I just finished Jon Krakauer’s fantastic book Into the Wild, which I wanted to read before the film version (directed by Sean Penn) comes out this September. The book tells the story of Chris McCandless, who graduated college in 1990 and went on a two year trek across North America in search of raw, transcendent experience. Tired of a predictable, bourgeois existence in suburban D.C., McCandless decided to “escape” from the real world that frustrated him. He drove his car out into the Mojave desert, abandoned it, burned all his money, and proceeded to live as a wayfaring tramp and hobo for the next two years (see movie trailer below).
Into the Wild is a fascinating account of McCandless’ adventures as he travels throughout the American West—from South Dakota to the Salton Sea, Las Vegas to Astoria, Oregon, and finally to the Alaskan wilderness, where his Jack London-inspired quest came to a tragic end.
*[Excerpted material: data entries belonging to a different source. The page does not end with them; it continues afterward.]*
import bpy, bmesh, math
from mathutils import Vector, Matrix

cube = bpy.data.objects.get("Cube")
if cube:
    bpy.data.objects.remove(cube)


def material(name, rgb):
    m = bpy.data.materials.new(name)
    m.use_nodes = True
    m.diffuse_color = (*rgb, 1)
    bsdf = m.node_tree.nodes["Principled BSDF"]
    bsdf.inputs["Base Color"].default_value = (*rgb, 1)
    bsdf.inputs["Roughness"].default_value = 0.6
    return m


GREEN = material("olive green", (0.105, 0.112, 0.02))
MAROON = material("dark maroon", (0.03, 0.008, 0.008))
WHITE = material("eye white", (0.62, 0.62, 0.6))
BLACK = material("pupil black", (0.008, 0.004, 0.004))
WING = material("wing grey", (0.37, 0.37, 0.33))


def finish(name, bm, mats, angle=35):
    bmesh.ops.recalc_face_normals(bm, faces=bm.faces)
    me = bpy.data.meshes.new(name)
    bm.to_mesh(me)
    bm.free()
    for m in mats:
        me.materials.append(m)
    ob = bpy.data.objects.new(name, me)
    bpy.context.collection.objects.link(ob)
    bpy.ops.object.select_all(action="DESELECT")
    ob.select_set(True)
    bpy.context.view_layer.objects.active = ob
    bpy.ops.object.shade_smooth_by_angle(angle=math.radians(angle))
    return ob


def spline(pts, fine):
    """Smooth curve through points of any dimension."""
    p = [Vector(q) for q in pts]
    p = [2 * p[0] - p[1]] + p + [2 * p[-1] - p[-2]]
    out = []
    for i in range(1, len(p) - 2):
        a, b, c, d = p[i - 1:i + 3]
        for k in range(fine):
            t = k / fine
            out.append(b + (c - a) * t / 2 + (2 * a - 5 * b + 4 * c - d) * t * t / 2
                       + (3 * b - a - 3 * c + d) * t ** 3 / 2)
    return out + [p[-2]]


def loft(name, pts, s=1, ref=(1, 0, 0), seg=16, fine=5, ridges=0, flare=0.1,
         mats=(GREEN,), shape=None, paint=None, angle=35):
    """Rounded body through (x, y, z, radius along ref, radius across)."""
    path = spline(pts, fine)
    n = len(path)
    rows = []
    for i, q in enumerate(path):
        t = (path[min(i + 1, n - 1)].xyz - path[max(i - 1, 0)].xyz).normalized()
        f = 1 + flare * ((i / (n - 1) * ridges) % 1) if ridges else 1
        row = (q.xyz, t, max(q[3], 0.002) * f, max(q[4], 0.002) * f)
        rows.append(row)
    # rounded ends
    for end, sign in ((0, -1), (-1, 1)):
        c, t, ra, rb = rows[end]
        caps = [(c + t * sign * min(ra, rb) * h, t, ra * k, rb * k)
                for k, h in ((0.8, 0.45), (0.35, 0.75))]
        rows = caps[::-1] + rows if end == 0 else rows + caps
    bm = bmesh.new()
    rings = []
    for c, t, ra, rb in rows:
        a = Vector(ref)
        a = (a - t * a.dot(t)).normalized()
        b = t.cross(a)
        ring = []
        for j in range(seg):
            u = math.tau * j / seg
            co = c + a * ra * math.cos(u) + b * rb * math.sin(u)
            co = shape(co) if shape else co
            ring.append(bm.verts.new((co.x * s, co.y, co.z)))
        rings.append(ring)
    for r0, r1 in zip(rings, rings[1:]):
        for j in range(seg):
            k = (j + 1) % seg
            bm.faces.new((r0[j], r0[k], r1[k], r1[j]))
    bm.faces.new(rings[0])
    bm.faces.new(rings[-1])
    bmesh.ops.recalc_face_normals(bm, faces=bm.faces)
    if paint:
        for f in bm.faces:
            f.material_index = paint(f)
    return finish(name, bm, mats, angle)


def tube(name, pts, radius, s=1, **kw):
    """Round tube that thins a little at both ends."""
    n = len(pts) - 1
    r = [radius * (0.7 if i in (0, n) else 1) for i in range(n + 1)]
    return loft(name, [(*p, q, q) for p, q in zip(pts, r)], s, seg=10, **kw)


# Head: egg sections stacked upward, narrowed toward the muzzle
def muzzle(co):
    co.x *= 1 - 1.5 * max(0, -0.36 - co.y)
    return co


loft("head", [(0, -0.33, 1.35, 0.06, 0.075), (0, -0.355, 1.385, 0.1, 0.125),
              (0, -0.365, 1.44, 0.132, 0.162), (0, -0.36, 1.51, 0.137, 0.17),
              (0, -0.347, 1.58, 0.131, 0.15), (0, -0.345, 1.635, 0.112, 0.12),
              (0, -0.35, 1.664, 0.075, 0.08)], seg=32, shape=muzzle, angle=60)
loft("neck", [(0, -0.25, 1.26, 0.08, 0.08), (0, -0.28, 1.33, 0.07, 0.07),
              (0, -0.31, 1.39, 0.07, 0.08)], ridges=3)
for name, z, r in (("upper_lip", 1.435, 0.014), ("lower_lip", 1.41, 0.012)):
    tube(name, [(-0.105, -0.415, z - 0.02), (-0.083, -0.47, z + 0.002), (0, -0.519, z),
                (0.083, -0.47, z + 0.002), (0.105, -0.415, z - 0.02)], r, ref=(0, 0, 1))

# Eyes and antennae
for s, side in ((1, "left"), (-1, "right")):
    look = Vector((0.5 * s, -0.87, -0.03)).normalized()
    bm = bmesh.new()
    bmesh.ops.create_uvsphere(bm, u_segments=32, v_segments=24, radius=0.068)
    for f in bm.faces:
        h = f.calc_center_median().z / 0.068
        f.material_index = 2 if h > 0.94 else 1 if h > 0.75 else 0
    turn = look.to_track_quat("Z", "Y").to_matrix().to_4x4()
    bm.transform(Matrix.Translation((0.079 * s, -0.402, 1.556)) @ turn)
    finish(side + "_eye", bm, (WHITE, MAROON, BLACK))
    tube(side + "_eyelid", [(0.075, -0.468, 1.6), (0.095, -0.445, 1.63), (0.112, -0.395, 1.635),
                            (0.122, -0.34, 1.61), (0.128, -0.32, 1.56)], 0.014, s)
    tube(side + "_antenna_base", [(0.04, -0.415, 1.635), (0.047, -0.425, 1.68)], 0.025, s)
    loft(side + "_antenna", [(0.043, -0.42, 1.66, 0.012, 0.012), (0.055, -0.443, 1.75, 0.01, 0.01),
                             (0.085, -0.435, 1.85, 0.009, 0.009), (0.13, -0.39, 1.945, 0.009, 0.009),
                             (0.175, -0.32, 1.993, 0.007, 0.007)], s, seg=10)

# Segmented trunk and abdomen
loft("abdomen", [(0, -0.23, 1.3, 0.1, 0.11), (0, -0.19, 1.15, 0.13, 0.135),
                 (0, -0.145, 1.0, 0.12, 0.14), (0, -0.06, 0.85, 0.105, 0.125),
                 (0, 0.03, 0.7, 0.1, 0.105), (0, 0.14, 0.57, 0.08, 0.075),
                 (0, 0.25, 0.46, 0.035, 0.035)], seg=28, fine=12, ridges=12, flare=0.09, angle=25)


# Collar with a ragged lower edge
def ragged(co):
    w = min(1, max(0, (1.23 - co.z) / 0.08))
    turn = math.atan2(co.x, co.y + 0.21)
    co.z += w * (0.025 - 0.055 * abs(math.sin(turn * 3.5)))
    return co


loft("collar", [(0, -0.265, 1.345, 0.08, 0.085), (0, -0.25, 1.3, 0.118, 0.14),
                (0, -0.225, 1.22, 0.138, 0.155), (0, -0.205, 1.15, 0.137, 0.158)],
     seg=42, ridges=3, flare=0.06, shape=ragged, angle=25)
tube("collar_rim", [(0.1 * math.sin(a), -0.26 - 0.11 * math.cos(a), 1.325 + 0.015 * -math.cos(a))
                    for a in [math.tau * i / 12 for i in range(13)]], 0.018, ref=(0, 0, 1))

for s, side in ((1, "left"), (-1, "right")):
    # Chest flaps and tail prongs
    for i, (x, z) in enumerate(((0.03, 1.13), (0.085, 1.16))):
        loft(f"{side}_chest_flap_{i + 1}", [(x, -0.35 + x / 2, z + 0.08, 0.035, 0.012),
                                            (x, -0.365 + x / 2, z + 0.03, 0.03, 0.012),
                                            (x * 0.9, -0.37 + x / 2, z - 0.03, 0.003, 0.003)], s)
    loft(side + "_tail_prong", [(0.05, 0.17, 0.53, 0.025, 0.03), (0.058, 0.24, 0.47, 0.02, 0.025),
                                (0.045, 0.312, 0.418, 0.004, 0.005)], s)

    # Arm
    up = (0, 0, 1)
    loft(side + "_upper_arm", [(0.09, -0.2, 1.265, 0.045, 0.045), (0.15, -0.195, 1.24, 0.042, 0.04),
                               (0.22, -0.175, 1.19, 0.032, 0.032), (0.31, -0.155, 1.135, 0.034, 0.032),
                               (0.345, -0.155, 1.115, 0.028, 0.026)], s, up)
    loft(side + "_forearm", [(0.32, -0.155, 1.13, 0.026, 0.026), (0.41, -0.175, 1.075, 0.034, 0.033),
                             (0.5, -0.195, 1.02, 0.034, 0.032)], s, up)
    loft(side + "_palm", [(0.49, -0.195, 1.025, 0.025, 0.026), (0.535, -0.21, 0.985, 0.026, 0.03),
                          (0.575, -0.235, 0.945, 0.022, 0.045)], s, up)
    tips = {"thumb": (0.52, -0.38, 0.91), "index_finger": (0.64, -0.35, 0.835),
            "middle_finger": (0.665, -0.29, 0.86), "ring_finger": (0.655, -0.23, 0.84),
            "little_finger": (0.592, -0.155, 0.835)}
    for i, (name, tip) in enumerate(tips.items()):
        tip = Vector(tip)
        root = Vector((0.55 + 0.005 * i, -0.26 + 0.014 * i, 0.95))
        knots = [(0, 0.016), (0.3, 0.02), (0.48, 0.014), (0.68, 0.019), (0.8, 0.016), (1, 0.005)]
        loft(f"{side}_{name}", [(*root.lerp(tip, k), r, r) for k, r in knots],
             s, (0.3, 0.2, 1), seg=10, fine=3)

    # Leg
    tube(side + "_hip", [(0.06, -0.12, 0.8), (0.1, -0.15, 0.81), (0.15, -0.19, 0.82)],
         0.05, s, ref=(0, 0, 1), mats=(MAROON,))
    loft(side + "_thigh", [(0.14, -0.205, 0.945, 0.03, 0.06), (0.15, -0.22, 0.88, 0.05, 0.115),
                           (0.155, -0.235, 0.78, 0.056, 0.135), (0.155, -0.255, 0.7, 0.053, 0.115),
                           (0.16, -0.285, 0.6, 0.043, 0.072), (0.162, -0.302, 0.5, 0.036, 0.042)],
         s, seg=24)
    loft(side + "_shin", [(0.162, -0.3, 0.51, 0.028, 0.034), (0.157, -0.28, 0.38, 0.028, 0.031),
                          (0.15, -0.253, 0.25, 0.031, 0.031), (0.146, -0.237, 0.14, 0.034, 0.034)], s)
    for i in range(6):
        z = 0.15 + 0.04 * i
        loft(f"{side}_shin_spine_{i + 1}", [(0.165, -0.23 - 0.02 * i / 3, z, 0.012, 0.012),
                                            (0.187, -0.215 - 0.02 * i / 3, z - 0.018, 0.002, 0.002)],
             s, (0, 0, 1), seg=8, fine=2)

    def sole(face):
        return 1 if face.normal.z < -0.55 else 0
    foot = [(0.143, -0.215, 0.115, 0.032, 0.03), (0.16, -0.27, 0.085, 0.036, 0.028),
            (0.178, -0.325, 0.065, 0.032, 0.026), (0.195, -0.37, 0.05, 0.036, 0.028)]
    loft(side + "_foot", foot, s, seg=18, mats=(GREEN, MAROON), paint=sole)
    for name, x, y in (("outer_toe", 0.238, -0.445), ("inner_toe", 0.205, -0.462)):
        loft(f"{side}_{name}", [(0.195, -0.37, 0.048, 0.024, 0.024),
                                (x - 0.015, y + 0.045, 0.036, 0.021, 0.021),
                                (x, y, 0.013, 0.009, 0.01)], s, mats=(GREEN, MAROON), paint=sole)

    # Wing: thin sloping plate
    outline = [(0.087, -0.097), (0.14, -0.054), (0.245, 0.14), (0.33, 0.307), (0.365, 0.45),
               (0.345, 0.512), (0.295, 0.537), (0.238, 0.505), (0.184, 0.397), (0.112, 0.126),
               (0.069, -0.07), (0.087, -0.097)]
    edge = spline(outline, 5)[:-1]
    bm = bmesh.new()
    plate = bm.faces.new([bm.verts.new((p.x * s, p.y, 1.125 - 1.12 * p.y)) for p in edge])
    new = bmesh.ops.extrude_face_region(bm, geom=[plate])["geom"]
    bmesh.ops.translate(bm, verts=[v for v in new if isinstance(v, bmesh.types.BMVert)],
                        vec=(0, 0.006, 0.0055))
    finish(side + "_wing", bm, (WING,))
McCandless wrote in letters of his desire to break from “a life of security, conformity, and conservatism” in favor of “unconventional living.” As he writes:
“Nothing is more damaging to the adventurous spirit within a man than a secure future… The joy of life comes from our encounters with new experiences, and hence there is no greater joy than to have an endlessly changing horizon, for each day to have a new and different sun.”
McCandless longed for a richer, more natural and grounded existence than what his middle-class lot had outlined for him. I can’t help but compare him to another tragic, alienated soul of his generation—Kurt Cobain—who famously rebelled against the comfortable establishment he was born into.
Whereas Cobain vented his frustrations through drugs and music, and McCandless through communion with nature, both men epitomized the “grunge” rebellion and disillusionment of Generation X in the early 1990s. Call them slackers, or neo-hippies, or whatever—but they made explicit the “search” that haunts all generations.
Writer Douglas Coupland, who has come to be the literary voice of Generation X, described in 1995 the mindset of “X-ers” as being the desire “to hop off the merry-go-round of status, money, and social climbing that so often frames modern existence.”
I think we all can relate to this desire at some points in our lives—when the weight of success and the expectations of family, society, and self become too heavy a burden. Whether McCandless and Cobain are to be respected or pitied (for their searches both ended in solitary deaths, in 1992 and 1994, respectively), I’ll leave to you to decide.
But regardless of their failures and ultimately tragic ends, McCandless and Cobain were earnest in their longings—and through culture (music, movies, books, etc) their rupturing of the status quo lives on for future wanderers to ponder.